§ **What you should do**: Retype, exactly as they appear below, the lines between the line holding "const red = new" and the line holding "for (let r = 0;", both ends included.

§ **Excerpted records**:
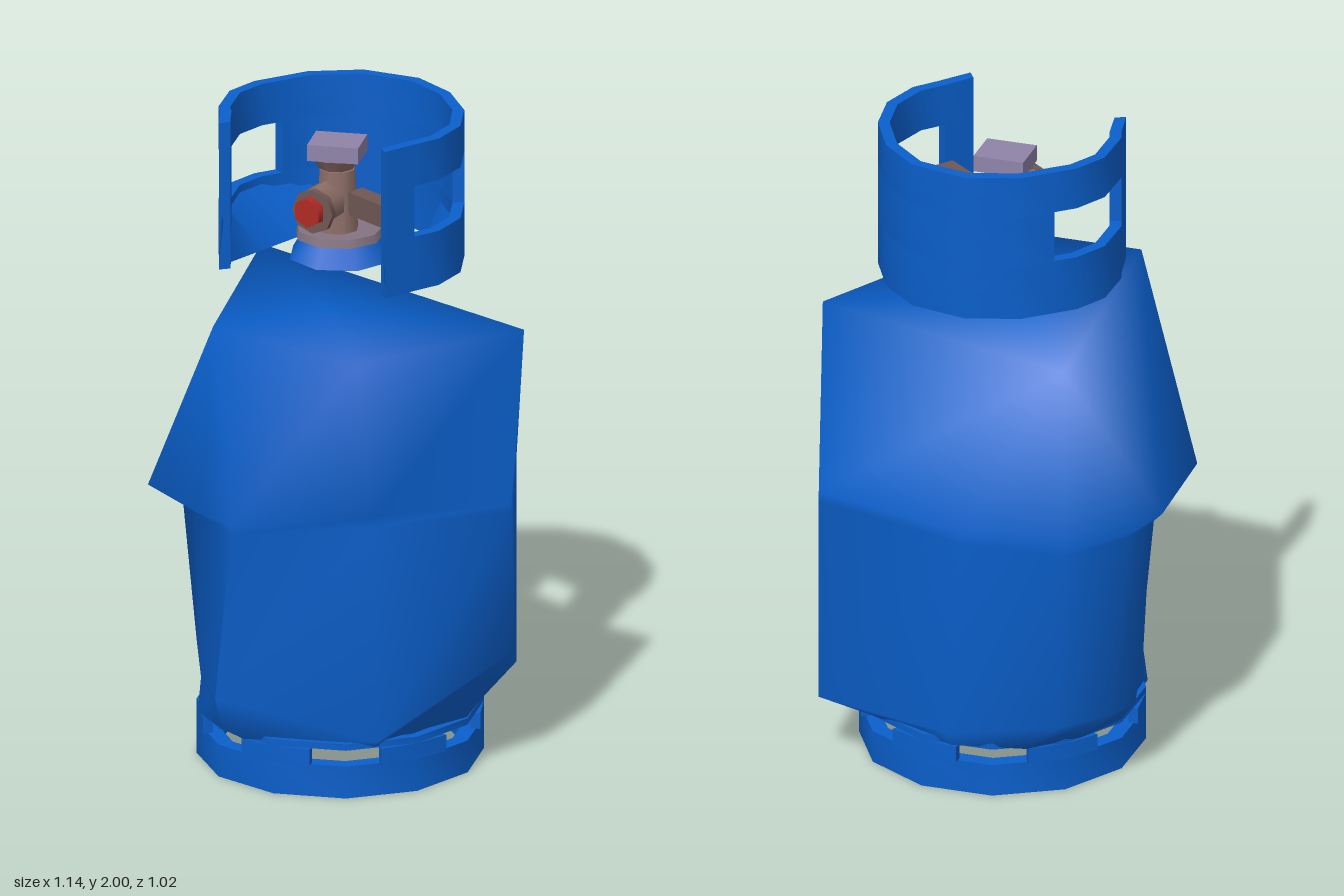
import * as THREE from 'three';
import { mergeVertices } from 'three/addons/utils/BufferGeometryUtils.js';

const blue = new THREE.MeshStandardMaterial({ name: 'blue paint', color: 0x0a5fcb, side: THREE.DoubleSide });
const brass = new THREE.MeshStandardMaterial({ name: 'dull brass', color: 0x8f6f68 });
const mauve = new THREE.MeshStandardMaterial({ name: 'mauve metal', color: 0x857482 });
const steel = new THREE.MeshStandardMaterial({ name: 'lilac steel', color: 0x8f83a8 });
const pipe = new THREE.MeshStandardMaterial({ name: 'brown pipe', color: 0x6f5753 });
const red = new THREE.MeshStandardMaterial({ name: 'red cap', color: 0xb02a24 });

function add(parent, name, geometry, material, pos = [0, 0, 0], rot = [0, 0, 0]) {
  const m = new THREE.Mesh(geometry, material);
  m.name = name;
  m.position.set(...pos);
  m.rotation.set(...rot);
  parent.add(m);
  return m;
}

// Smooth surface through rows of [x, y, z] points
function loft(rows, closed = false) {
  const n = rows[0].length, idx = [];
  for (let r = 0; r < rows.length - 1; r++) {
    for (let i = 0; i < (closed ? n : n - 1); i++) {
      const j = (i + 1) % n, a = r * n + i, b = r * n + j, c = a + n, d = b + n;
      idx.push(a, b, d, a, d, c);
    }
  }
  let g = new THREE.BufferGeometry();
  g.setAttribute('position', new THREE.Float32BufferAttribute(rows.flat(2), 3));
  g.setIndex(idx);
  g = mergeVertices(g);
  g.computeVertexNormals();
  return g;
}

// Thin wall with an inner and outer face along a path of [x, z] points
function addWall(parent, name, path, y0, y1, thick, centre) {
  const outer = y => path.map(([x, z]) => [x, y, z]);
  const inner = y => path.map(([x, z]) => {
    const dx = x - centre[0], dz = z - centre[1], k = 1 - thick / Math.hypot(dx, dz);
    return [centre[0] + dx * k, y, centre[1] + dz * k];
  });
  const faces = [
    [outer(y1), outer(y0)], [inner(y0), inner(y1)],
    [inner(y1), outer(y1)], [outer(y0), inner(y0)]
  ];
  for (const i of [0, path.length - 1]) {
    const o0 = outer(y0)[i], o1 = outer(y1)[i], n0 = inner(y0)[i], n1 = inner(y1)[i];
    faces.push(i ? [[o1, n1], [o0, n0]] : [[n1, o1], [n0, o0]]);
  }
  const g = new THREE.Group();
  g.name = name;
  faces.forEach(f => add(g, name + 'Face', loft(f), blue));
  parent.add(g);
}

export function createModel() {
  const model = new THREE.Group();
  model.name = 'gasBottle';

  // Dented tank: eleven columns run from the four rim corners to the foot
  const at = (y, pts) => pts.map(([x, z]) => [x, y, z]);
  const A = [-0.18, 1.45, 0.41], B = [0.29, 1.4, 0.39], C = [0.52, 1.35, -0.24], D = [-0.43, 1.42, -0.38];
  const rim = [A, A, A, D, D, D, D, C, C, C, B];
  const backSide = [[-0.46, -0.41], [-0.16, -0.51], [0.36, -0.5], [0.47, -0.28], [0.57, -0.06], [0.27, 0.24]];
  const ridge = at(0.87, [[-0.07, 0.51], [-0.19, 0.46], [-0.46, 0.29], [-0.57, -0.06], [-0.57, -0.19], ...backSide]);
  const underRidge = at(0.84, [[-0.07, 0.505], [-0.17, 0.42], [-0.35, 0.22], [-0.54, -0.06], [-0.54, -0.2], ...backSide]);
  const low = [
    [-0.15, 0.3, 0.455], [-0.17, 0.3, 0.4], [-0.34, 0.25, 0.18], [-0.5, 0.25, -0.1], [-0.49, 0.25, -0.2],
    [-0.41, 0.25, -0.37], [-0.1, 0.2, -0.5], [0.36, 0.2, -0.5], [0.45, 0.3, -0.3], [0.52, 0.36, -0.18], [0.3, 0.18, 0.28]
  ];
  const base = at(0.155, [
    [-0.1, 0.37], [-0.2, 0.32], [-0.33, 0.22], [-0.42, -0.06], [-0.39, -0.22], [-0.3, -0.38],
    [-0.1, -0.48], [0.2, -0.44], [0.36, -0.28], [0.41, -0.06], [0.28, 0.25]
  ]);
  const point = p => rim.map(() => p);
  add(model, 'tank', loft([point([0, 1.41, 0.02]), rim, ridge, underRidge, low, base], true), blue);
  add(model, 'tankBottom', loft([base, point([0, 0.17, -0.06])], true), blue);

  // Foot ring with six slots
  const foot = new THREE.Group();
  foot.name = 'footRing';
  model.add(foot);
  const footMid = [0, -0.06];
  const footArc = (a0, a1, n) => Array.from({ length: n + 1 }, (_, i) => {
    const t = a0 - (a0 - a1) * i / n;
    return [0.425 * Math.cos(t), -0.06 + 0.43 * Math.sin(t)];
  });
  addWall(foot, 'footBase', footArc(Math.PI * 2, 0, 12), 0, 0.1, 0.05, footMid);
  addWall(foot, 'footTop', footArc(Math.PI * 2, 0, 12), 0.15, 0.17, 0.03, footMid);
  for (let i = 0; i < 6; i++) {
    const t = (i + 0.5) * Math.PI / 3;
    addWall(foot, 'footPost', footArc(t + 0.27, t - 0.27, 2), 0.1, 0.15, 0.03, footMid);
  }

  // Open collar: top and bottom bands joined by posts around side windows
  const collar = new THREE.Group();
  collar.name = 'collar';
  model.add(collar);
  const path = [[0.275, 0.18], [0.32, 0.08], [0.36, 0], [0.365, -0.13], [0.31, -0.26], [0.2, -0.38], [0.06, -0.45],
    [-0.12, -0.44], [-0.26, -0.35], [-0.32, -0.26], [-0.36, -0.2], [-0.385, -0.09], [-0.35, 0.05], [-0.33, 0.08], [-0.28, 0.18]];
  const mid = [-0.01, -0.08];
  addWall(collar, 'collarBottom', path, 1.54, 1.71, 0.035, mid);
  addWall(collar, 'collarTop', path, 1.87, 2, 0.035, mid);
  addWall(collar, 'collarBack', path.slice(4, 10), 1.71, 1.87, 0.035, mid);
  addWall(collar, 'collarLeftPost', path.slice(0, 2), 1.71, 1.87, 0.035, mid);
  addWall(collar, 'collarRightPost', path.slice(13), 1.71, 1.87, 0.035, mid);

  // Slanted inner flanges at both sides of the collar
  const flange = (pts, end) => {
    const [sx, sz] = pts[0];
    const upper = pts.map(([x, z]) => [x * 0.97, 1.71, z]);
    const lower = pts.map((_, i) => {
      const k = i / (pts.length - 1);
      return [sx + (end[0] - sx) * k, 1.55, sz + (end[1] - sz) * k];
    });
    return [upper, lower];
  };
  add(collar, 'leftFlange', loft(flange(path.slice(0, 6), [0.14, -0.37]).reverse()), blue);
  add(collar, 'rightFlange', loft(flange(path.slice(8).reverse(), [-0.14, -0.37])), blue);

  // Neck and valve
  const valve = new THREE.Group();
  valve.name = 'valve';
  model.add(valve);
  const cyl = (rt, rb, h, n, open = false) => new THREE.CylinderGeometry(rt, rb, h, n, 1, open);
  const forward = [Math.PI / 2, 0, 0];
  add(valve, 'neck', cyl(0.12, 0.16, 0.07, 8, true), blue, [-0.01, 1.585, -0.085]);
  add(valve, 'spigot', cyl(0.1, 0.08, 0.08, 8), brass, [-0.01, 1.595, -0.08]);
  add(valve, 'neckFlange', cyl(0.13, 0.135, 0.025, 9), mauve, [-0.01, 1.628, -0.075]);
  add(valve, 'valveStem', cyl(0.055, 0.065, 0.2, 8), brass, [-0.01, 1.73, -0.06]);
  add(valve, 'valveBonnet', cyl(0.075, 0.05, 0.04, 8), brass, [-0.015, 1.845, -0.065]);
  add(valve, 'handle', new THREE.BoxGeometry(0.155, 0.05, 0.13), steel, [-0.013, 1.89, -0.065], [0, 0.27, 0]);
  add(valve, 'outletBody', cyl(0.062, 0.062, 0.12, 6), brass, [-0.02, 1.74, 0.02], forward);
  add(valve, 'outletNut', cyl(0.068, 0.068, 0.022, 8), pipe, [-0.01, 1.74, 0.09], forward);
  add(valve, 'outletCap', cyl(0.045, 0.048, 0.025, 6), red, [-0.015, 1.742, 0.113], forward);
  add(valve, 'sidePipe', new THREE.BoxGeometry(0.24, 0.07, 0.06), pipe, [0.155, 1.732, -0.02], [0, -0.4, 0]);
  return model;
}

§ **Solution to this problem**:
const red = new THREE.MeshStandardMaterial({ name: 'red cap', color: 0xb02a24 });

function add(parent, name, geometry, material, pos = [0, 0, 0], rot = [0, 0, 0]) {
  const m = new THREE.Mesh(geometry, material);
  m.name = name;
  m.position.set(...pos);
  m.rotation.set(...rot);
  parent.add(m);
  return m;
}

// Smooth surface through rows of [x, y, z] points
function loft(rows, closed = false) {
  const n = rows[0].length, idx = [];
  for (let r = 0; r < rows.length - 1; r++) {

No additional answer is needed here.